• _Work request_
Output the data in full and exactly as presented.

• _Information shown_
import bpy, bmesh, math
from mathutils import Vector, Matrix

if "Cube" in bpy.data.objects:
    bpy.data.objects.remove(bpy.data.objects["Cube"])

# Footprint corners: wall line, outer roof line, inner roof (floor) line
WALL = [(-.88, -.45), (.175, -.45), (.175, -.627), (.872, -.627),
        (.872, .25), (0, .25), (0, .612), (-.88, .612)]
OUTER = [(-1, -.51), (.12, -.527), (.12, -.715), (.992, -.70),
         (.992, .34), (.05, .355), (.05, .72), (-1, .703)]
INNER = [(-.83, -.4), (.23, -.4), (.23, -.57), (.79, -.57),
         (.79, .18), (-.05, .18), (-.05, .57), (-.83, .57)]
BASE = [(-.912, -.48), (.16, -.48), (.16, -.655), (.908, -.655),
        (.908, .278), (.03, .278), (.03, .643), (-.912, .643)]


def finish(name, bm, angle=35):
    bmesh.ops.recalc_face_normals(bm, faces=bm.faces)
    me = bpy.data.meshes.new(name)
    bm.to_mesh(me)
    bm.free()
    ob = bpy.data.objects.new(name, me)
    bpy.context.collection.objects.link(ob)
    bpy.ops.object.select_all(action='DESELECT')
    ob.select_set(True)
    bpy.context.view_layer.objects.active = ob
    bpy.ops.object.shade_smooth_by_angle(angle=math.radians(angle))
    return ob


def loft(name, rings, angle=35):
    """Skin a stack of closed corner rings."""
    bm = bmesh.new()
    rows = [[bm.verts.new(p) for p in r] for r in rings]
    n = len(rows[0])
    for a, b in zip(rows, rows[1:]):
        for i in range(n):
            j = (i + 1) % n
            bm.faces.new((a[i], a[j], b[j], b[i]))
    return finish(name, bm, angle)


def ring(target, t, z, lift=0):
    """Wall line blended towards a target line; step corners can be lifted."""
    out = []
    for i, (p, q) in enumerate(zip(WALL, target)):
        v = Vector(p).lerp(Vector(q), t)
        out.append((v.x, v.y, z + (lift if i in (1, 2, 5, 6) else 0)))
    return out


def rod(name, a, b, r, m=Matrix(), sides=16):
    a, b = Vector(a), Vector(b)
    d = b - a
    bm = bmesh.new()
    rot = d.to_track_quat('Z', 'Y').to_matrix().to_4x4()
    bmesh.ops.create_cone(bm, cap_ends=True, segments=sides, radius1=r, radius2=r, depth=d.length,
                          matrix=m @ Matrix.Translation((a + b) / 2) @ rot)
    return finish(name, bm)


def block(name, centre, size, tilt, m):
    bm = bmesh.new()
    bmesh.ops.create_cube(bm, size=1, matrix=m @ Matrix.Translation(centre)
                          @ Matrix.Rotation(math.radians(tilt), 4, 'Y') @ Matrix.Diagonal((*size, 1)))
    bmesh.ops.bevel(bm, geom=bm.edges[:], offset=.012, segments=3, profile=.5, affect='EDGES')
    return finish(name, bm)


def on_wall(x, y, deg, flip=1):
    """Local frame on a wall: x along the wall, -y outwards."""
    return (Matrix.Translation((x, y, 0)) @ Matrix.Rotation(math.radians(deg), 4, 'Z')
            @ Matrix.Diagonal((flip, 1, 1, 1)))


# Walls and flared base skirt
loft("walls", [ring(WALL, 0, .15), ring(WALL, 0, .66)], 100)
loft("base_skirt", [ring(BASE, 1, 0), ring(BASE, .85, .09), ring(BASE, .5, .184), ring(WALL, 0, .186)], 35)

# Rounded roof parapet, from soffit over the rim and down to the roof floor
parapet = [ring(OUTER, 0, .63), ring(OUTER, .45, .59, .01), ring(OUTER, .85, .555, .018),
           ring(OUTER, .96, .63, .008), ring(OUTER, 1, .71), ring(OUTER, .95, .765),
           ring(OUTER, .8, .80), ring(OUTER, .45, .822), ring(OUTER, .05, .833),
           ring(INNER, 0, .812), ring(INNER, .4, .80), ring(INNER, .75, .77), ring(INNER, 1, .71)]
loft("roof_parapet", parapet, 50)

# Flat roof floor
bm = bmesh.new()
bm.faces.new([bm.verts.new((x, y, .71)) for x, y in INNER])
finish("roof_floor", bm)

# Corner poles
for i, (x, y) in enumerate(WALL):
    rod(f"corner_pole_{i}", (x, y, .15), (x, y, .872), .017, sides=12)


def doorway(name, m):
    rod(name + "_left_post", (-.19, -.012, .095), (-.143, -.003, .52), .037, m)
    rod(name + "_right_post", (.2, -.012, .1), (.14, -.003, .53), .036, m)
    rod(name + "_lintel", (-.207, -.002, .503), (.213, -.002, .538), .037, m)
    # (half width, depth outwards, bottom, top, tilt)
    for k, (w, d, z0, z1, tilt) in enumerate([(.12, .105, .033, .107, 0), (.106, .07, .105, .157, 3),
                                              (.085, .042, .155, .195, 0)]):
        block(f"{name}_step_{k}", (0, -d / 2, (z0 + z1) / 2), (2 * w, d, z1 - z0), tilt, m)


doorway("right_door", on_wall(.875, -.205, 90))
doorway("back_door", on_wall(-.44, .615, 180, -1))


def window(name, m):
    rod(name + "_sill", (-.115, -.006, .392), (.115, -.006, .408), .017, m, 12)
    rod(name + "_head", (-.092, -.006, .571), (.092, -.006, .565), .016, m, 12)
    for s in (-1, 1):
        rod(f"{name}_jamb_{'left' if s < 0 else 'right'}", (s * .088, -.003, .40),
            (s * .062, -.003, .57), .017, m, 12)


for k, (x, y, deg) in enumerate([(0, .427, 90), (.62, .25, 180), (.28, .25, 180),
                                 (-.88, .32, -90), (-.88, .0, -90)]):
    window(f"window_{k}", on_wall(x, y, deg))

• _Exercise answer_
import bpy, bmesh, math
from mathutils import Vector, Matrix

if "Cube" in bpy.data.objects:
    bpy.data.objects.remove(bpy.data.objects["Cube"])

# Footprint corners: wall line, outer roof line, inner roof (floor) line
WALL = [(-.88, -.45), (.175, -.45), (.175, -.627), (.872, -.627),
        (.872, .25), (0, .25), (0, .612), (-.88, .612)]
OUTER = [(-1, -.51), (.12, -.527), (.12, -.715), (.992, -.70),
         (.992, .34), (.05, .355), (.05, .72), (-1, .703)]
INNER = [(-.83, -.4), (.23, -.4), (.23, -.57), (.79, -.57),
         (.79, .18), (-.05, .18), (-.05, .57), (-.83, .57)]
BASE = [(-.912, -.48), (.16, -.48), (.16, -.655), (.908, -.655),
        (.908, .278), (.03, .278), (.03, .643), (-.912, .643)]


def finish(name, bm, angle=35):
    bmesh.ops.recalc_face_normals(bm, faces=bm.faces)
    me = bpy.data.meshes.new(name)
    bm.to_mesh(me)
    bm.free()
    ob = bpy.data.objects.new(name, me)
    bpy.context.collection.objects.link(ob)
    bpy.ops.object.select_all(action='DESELECT')
    ob.select_set(True)
    bpy.context.view_layer.objects.active = ob
    bpy.ops.object.shade_smooth_by_angle(angle=math.radians(angle))
    return ob


def loft(name, rings, angle=35):
    """Skin a stack of closed corner rings."""
    bm = bmesh.new()
    rows = [[bm.verts.new(p) for p in r] for r in rings]
    n = len(rows[0])
    for a, b in zip(rows, rows[1:]):
        for i in range(n):
            j = (i + 1) % n
            bm.faces.new((a[i], a[j], b[j], b[i]))
    return finish(name, bm, angle)


def ring(target, t, z, lift=0):
    """Wall line blended towards a target line; step corners can be lifted."""
    out = []
    for i, (p, q) in enumerate(zip(WALL, target)):
        v = Vector(p).lerp(Vector(q), t)
        out.append((v.x, v.y, z + (lift if i in (1, 2, 5, 6) else 0)))
    return out


def rod(name, a, b, r, m=Matrix(), sides=16):
    a, b = Vector(a), Vector(b)
    d = b - a
    bm = bmesh.new()
    rot = d.to_track_quat('Z', 'Y').to_matrix().to_4x4()
    bmesh.ops.create_cone(bm, cap_ends=True, segments=sides, radius1=r, radius2=r, depth=d.length,
                          matrix=m @ Matrix.Translation((a + b) / 2) @ rot)
    return finish(name, bm)


def block(name, centre, size, tilt, m):
    bm = bmesh.new()
    bmesh.ops.create_cube(bm, size=1, matrix=m @ Matrix.Translation(centre)
                          @ Matrix.Rotation(math.radians(tilt), 4, 'Y') @ Matrix.Diagonal((*size, 1)))
    bmesh.ops.bevel(bm, geom=bm.edges[:], offset=.012, segments=3, profile=.5, affect='EDGES')
    return finish(name, bm)


def on_wall(x, y, deg, flip=1):
    """Local frame on a wall: x along the wall, -y outwards."""
    return (Matrix.Translation((x, y, 0)) @ Matrix.Rotation(math.radians(deg), 4, 'Z')
            @ Matrix.Diagonal((flip, 1, 1, 1)))


# Walls and flared base skirt
loft("walls", [ring(WALL, 0, .15), ring(WALL, 0, .66)], 100)
loft("base_skirt", [ring(BASE, 1, 0), ring(BASE, .85, .09), ring(BASE, .5, .184), ring(WALL, 0, .186)], 35)

# Rounded roof parapet, from soffit over the rim and down to the roof floor
parapet = [ring(OUTER, 0, .63), ring(OUTER, .45, .59, .01), ring(OUTER, .85, .555, .018),
           ring(OUTER, .96, .63, .008), ring(OUTER, 1, .71), ring(OUTER, .95, .765),
           ring(OUTER, .8, .80), ring(OUTER, .45, .822), ring(OUTER, .05, .833),
           ring(INNER, 0, .812), ring(INNER, .4, .80), ring(INNER, .75, .77), ring(INNER, 1, .71)]
loft("roof_parapet", parapet, 50)

# Flat roof floor
bm = bmesh.new()
bm.faces.new([bm.verts.new((x, y, .71)) for x, y in INNER])
finish("roof_floor", bm)

# Corner poles
for i, (x, y) in enumerate(WALL):
    rod(f"corner_pole_{i}", (x, y, .15), (x, y, .872), .017, sides=12)


def doorway(name, m):
    rod(name + "_left_post", (-.19, -.012, .095), (-.143, -.003, .52), .037, m)
    rod(name + "_right_post", (.2, -.012, .1), (.14, -.003, .53), .036, m)
    rod(name + "_lintel", (-.207, -.002, .503), (.213, -.002, .538), .037, m)
    # (half width, depth outwards, bottom, top, tilt)
    for k, (w, d, z0, z1, tilt) in enumerate([(.12, .105, .033, .107, 0), (.106, .07, .105, .157, 3),
                                              (.085, .042, .155, .195, 0)]):
        block(f"{name}_step_{k}", (0, -d / 2, (z0 + z1) / 2), (2 * w, d, z1 - z0), tilt, m)


doorway("right_door", on_wall(.875, -.205, 90))
doorway("back_door", on_wall(-.44, .615, 180, -1))


def window(name, m):
    rod(name + "_sill", (-.115, -.006, .392), (.115, -.006, .408), .017, m, 12)
    rod(name + "_head", (-.092, -.006, .571), (.092, -.006, .565), .016, m, 12)
    for s in (-1, 1):
        rod(f"{name}_jamb_{'left' if s < 0 else 'right'}", (s * .088, -.003, .40),
            (s * .062, -.003, .57), .017, m, 12)


for k, (x, y, deg) in enumerate([(0, .427, 90), (.62, .25, 180), (.28, .25, 180),
                                 (-.88, .32, -90), (-.88, .0, -90)]):
    window(f"window_{k}", on_wall(x, y, deg))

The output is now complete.